(Excerpted records)

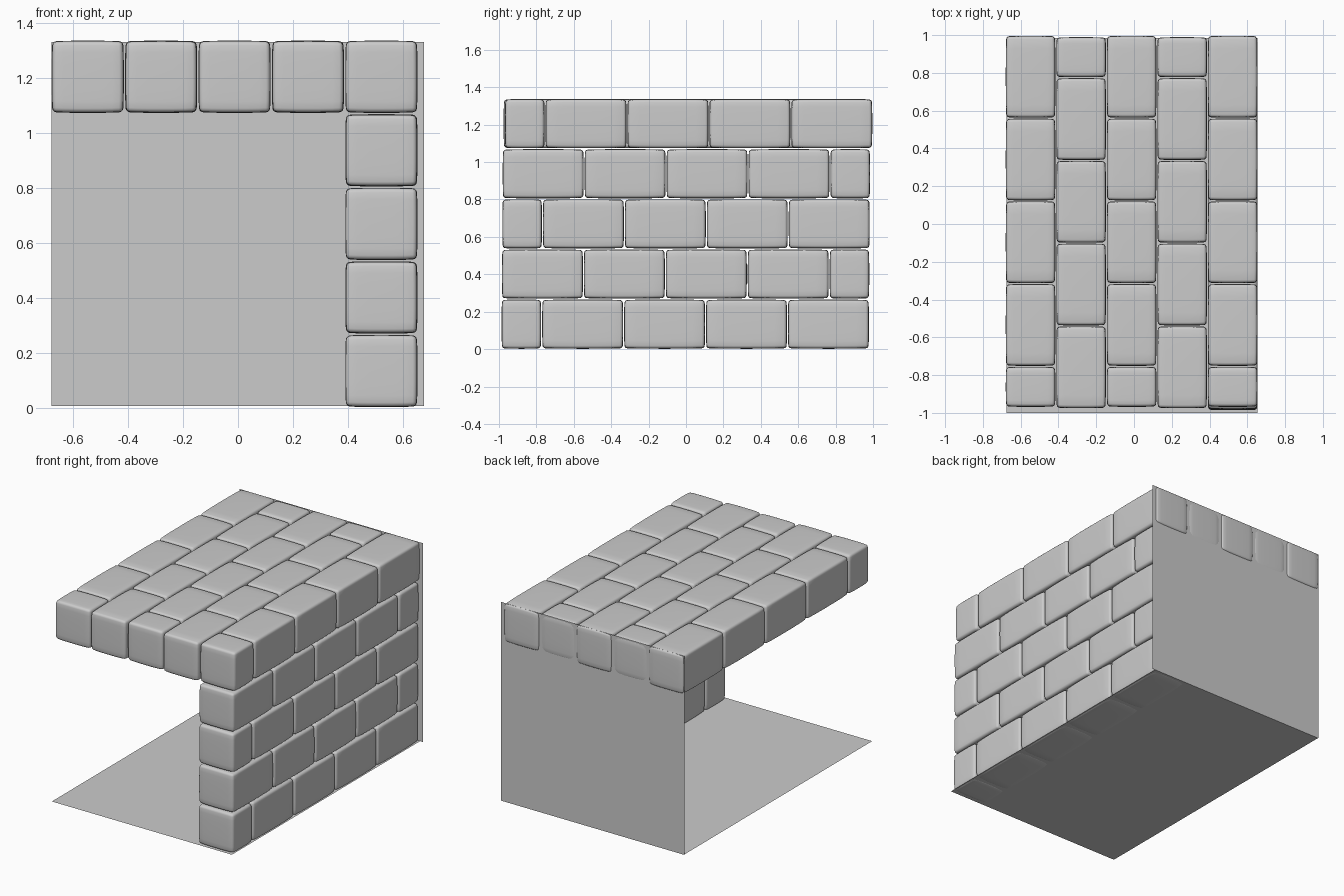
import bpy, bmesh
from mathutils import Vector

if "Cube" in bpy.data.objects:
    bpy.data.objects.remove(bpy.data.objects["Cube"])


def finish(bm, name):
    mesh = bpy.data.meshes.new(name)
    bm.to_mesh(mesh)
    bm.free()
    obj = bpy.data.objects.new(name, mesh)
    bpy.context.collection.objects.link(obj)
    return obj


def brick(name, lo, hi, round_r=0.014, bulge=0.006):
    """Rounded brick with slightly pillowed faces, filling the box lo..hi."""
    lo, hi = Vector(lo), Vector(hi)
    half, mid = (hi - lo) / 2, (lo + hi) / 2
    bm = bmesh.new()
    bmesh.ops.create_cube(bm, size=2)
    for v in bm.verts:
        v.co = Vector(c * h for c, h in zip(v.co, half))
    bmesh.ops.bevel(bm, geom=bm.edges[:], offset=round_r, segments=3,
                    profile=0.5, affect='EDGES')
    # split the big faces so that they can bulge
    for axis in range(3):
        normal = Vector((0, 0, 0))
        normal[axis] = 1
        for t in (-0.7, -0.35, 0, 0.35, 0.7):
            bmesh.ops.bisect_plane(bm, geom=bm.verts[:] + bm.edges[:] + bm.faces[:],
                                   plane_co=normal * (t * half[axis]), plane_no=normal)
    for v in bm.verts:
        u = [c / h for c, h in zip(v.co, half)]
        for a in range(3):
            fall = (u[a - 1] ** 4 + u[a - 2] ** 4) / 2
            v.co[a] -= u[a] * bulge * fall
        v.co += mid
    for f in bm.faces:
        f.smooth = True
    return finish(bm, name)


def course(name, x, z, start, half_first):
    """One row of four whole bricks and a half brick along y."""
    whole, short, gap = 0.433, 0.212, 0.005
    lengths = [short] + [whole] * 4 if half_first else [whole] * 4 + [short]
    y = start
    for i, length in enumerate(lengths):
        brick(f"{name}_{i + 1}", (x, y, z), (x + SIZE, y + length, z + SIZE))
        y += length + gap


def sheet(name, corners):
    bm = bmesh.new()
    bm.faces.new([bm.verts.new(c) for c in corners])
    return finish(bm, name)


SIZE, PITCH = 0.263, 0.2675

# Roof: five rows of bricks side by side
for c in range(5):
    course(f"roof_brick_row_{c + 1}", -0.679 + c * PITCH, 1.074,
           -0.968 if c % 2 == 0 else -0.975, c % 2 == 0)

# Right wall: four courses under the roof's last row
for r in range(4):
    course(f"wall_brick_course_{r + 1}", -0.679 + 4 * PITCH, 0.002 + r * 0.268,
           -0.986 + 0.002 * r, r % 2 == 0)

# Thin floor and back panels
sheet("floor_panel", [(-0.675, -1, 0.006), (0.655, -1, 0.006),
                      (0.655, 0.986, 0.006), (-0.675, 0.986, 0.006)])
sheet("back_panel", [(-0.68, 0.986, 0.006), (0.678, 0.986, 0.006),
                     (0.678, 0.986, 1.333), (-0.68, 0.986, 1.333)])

(End Excerpted records)

Please copy each line of the entries in which the word "verts" shows up.

    for v in bm.verts:
            bmesh.ops.bisect_plane(bm, geom=bm.verts[:] + bm.edges[:] + bm.faces[:],
    for v in bm.verts:
    bm.faces.new([bm.verts.new(c) for c in corners])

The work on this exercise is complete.